There is suspicion that the kidnapping couldn’t have happened without a cop or former cop involved — a mole, something rotten inside, as in Infernal Affairs. The film shows great American influence in the police department, or at least a lot of American English terminology thrown about concerning procedures. Everything is staged to make an impression of top quality facilities. Gone are the dingy police station offices of yore. This film certainly celebrates the Force. However, whether all this action is meant to support or ironize the “Asia’s safest city” claim remains moot. The second half’s investigation by the ICAC (Independent Commission Against Corruption) draws a red herring across the scene. However this half has nice features, such as the young ICAC hotshot known as Billy Cheung (Aarif Rahman), an impressively cocky over-reacher if there every was one. This segment is both investigative and action-centred, but it all gets a little too analytical. Gone is noir, all is corporate glass and steel, with quick gun fights and noble final declarations, and a setup for a sequel.

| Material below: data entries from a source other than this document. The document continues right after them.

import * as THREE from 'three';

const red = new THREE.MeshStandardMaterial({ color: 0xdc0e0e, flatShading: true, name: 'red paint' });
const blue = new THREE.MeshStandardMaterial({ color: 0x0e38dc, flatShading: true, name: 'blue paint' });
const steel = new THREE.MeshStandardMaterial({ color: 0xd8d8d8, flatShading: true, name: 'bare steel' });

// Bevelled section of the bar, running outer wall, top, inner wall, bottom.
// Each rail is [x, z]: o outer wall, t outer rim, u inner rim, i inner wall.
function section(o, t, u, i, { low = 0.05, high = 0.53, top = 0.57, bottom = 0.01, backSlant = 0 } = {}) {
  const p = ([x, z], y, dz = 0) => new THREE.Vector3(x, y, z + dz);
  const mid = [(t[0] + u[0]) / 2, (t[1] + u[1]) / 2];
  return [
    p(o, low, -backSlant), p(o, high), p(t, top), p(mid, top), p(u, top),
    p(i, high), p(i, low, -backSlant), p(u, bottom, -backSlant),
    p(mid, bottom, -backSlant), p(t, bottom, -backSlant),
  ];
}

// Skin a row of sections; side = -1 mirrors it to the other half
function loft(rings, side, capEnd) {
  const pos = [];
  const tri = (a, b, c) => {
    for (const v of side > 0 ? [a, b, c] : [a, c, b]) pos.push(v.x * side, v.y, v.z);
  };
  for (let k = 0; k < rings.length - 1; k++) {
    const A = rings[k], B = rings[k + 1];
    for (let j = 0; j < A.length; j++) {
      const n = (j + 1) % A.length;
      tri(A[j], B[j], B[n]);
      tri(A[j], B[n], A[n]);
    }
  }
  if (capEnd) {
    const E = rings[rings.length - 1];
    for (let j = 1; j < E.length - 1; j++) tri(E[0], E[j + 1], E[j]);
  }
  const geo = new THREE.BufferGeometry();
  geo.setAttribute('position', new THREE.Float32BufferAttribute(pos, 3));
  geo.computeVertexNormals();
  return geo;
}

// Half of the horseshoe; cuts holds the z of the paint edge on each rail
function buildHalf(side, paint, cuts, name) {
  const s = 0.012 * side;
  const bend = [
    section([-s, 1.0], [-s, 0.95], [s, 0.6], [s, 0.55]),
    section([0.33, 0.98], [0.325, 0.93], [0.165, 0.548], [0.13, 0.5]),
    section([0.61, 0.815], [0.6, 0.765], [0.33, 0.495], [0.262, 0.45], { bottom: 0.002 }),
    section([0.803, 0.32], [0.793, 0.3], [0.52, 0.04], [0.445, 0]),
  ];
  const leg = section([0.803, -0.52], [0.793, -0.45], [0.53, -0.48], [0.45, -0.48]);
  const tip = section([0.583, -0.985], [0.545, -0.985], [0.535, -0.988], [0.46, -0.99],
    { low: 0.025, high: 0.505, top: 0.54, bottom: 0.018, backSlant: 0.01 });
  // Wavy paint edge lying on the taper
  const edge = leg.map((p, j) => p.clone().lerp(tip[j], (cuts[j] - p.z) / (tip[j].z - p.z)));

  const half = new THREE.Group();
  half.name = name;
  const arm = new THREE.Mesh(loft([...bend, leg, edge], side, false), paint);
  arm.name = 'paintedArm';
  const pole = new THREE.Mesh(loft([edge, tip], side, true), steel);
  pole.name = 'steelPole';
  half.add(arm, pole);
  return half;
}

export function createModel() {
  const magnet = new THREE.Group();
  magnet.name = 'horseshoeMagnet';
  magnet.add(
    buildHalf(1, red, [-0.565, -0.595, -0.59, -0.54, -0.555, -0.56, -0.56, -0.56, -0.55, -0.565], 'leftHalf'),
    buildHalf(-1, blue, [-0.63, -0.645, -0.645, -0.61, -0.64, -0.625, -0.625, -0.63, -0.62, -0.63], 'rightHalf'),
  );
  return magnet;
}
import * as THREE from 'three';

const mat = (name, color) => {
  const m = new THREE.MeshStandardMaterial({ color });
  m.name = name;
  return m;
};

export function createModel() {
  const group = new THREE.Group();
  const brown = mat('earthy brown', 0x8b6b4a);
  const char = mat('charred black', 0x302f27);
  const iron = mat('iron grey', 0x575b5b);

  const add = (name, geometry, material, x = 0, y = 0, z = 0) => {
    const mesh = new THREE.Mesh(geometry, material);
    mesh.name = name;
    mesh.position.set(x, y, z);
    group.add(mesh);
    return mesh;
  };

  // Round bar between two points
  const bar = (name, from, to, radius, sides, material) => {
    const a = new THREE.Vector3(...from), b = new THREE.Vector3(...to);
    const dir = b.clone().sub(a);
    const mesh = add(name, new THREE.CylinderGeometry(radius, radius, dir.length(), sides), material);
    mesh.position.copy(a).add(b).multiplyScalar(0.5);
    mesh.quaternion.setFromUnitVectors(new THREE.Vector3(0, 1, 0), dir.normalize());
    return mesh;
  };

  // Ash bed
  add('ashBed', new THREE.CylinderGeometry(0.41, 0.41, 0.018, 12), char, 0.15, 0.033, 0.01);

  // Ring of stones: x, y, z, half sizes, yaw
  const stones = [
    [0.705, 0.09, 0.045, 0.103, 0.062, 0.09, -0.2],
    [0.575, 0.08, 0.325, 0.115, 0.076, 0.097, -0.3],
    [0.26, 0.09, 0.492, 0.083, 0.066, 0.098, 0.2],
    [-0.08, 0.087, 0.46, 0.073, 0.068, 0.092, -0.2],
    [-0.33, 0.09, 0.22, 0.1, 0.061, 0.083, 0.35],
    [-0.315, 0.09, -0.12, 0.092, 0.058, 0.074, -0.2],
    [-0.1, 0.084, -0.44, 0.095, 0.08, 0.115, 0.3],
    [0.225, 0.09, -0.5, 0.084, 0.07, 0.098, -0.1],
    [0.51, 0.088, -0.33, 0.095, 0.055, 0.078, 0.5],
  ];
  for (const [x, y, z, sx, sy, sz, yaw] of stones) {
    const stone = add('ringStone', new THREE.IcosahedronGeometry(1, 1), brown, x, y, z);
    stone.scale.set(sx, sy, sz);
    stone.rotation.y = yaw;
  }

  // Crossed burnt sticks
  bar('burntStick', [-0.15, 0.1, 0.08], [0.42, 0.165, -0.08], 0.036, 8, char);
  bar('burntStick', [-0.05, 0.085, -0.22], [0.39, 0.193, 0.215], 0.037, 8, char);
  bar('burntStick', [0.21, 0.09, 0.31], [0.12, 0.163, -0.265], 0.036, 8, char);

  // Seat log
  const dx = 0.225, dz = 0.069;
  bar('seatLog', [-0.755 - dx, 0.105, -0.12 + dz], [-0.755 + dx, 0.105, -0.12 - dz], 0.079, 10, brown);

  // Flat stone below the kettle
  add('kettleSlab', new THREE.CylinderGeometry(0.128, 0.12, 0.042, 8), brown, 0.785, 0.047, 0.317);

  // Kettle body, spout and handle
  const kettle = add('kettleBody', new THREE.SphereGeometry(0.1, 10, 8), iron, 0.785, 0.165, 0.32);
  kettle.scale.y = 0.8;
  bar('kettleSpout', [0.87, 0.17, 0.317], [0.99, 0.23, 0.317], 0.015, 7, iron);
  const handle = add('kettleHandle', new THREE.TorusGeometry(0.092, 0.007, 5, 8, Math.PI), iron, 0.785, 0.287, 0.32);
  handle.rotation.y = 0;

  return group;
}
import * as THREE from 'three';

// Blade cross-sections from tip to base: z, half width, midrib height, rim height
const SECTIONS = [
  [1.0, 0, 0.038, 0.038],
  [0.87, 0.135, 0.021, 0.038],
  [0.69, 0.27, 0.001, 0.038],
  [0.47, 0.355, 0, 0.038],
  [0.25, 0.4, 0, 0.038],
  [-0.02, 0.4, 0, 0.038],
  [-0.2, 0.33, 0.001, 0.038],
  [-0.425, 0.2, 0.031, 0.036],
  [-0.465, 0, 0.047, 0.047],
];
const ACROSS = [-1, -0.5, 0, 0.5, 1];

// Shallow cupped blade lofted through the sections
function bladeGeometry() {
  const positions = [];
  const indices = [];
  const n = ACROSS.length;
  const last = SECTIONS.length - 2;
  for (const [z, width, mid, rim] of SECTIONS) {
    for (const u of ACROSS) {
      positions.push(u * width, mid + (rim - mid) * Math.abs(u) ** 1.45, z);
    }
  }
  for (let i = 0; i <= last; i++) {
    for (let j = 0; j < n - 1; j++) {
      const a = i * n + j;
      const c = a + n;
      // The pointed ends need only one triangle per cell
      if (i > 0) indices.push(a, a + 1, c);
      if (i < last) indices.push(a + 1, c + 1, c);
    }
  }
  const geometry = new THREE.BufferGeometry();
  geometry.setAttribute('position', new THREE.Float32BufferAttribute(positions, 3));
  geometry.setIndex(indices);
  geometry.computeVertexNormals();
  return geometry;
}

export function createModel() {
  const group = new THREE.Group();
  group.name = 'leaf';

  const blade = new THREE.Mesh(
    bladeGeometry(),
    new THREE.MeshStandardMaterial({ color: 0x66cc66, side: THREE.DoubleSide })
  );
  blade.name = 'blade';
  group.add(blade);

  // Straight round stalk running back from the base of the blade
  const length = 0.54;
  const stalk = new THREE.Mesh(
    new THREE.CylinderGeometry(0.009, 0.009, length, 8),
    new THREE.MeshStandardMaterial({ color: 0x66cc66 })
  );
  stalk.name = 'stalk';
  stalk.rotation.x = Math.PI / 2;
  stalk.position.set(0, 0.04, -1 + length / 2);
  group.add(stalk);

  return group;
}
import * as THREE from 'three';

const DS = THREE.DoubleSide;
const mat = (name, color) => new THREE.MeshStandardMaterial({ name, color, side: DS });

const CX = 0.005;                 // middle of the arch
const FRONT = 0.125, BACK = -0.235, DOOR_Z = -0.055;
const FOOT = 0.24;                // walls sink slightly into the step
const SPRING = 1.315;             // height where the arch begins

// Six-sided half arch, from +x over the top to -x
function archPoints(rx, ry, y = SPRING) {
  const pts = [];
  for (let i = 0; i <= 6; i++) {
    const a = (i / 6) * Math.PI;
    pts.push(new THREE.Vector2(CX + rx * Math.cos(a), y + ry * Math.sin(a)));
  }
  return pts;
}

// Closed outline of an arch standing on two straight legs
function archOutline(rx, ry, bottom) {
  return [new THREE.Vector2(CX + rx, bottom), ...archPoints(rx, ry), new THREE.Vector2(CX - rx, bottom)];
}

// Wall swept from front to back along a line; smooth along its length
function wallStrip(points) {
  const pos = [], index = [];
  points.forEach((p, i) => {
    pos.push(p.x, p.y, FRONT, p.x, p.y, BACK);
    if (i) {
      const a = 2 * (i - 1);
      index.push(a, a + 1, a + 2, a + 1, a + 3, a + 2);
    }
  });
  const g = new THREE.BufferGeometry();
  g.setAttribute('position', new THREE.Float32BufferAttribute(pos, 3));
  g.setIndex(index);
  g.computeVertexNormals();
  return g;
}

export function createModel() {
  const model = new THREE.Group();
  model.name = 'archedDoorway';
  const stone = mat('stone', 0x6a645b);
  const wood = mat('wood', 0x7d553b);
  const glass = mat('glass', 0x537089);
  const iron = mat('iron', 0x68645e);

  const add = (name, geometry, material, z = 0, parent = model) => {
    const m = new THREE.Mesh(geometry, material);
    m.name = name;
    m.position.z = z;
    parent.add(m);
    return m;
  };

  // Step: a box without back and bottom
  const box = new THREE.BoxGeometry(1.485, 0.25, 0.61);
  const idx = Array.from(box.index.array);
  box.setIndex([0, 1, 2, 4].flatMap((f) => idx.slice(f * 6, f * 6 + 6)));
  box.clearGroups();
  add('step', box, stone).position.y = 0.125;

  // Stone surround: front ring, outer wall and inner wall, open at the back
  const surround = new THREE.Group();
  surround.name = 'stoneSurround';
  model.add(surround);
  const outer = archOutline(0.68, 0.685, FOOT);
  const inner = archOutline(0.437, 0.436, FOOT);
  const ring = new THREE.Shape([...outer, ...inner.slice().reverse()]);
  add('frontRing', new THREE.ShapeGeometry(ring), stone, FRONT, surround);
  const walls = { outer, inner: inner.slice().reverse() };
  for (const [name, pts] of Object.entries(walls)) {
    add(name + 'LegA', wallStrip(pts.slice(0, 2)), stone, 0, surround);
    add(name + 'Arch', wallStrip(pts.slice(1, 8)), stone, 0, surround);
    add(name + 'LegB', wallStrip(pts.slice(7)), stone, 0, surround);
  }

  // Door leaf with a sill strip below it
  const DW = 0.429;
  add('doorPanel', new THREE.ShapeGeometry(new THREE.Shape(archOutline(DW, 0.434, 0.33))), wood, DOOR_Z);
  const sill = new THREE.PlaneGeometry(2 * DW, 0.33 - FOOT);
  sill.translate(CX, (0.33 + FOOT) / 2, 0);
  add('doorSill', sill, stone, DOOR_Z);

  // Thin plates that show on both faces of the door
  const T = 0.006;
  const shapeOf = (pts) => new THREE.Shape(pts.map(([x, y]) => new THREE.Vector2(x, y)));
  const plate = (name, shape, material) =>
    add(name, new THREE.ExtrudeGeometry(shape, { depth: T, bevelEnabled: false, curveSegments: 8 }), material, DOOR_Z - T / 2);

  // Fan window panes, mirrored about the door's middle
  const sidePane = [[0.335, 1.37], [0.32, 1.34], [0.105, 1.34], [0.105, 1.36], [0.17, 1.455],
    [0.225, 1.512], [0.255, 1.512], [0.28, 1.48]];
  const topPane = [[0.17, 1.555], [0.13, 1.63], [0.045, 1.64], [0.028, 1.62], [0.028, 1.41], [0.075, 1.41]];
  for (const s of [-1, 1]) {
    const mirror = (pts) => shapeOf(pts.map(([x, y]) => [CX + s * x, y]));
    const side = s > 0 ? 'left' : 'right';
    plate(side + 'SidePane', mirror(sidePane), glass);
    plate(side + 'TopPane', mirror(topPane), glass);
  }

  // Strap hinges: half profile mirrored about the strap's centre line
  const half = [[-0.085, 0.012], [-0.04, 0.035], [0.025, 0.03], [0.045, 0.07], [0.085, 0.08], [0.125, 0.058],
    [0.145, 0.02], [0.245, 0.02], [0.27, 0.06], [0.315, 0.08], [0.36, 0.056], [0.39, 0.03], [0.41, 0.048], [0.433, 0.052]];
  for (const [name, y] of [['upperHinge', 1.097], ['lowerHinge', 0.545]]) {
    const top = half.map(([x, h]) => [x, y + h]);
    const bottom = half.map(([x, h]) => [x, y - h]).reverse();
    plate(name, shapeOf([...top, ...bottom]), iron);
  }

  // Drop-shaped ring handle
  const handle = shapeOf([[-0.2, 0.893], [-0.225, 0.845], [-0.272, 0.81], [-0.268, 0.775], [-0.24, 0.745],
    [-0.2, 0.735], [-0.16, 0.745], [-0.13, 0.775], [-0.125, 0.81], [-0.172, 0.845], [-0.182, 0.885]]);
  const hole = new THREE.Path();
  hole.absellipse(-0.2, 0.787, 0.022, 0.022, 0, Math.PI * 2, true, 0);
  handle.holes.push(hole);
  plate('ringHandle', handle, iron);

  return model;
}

Richard Kuipers, who reviewed this film for Variety, overwhelmed by all the introductory material at the outset, found the first half of this film hopelessly confusing, “Bombarding auds with details and depriving them of much in the way of clarity for the first half hour,’ and thought it settled down and made sense in the second part. The first half is fast-action, but it’s overall structure seems clear enough, so I’d have to side with Elley’s view that the real weakness comes later. Anyway, there’s good stuff here, but it doesn’t hang together: that much is clear.
Cold War in Cantonese, was released in Oct. and Nov. 2012 in Hong Kong and played at Taipei Golden Horse Film Festival. It was also included in the April 25-May 9, 2013 San Francisco International Film Festival, where it was screened for this review.
Directors/Writers: Lok Man Leung, Kim-ching Luk
Stars: Aaron Kwok, Tony Leung Ka Fai, Charlie Yeung
Runtime: 102 min
Country: Hong Kong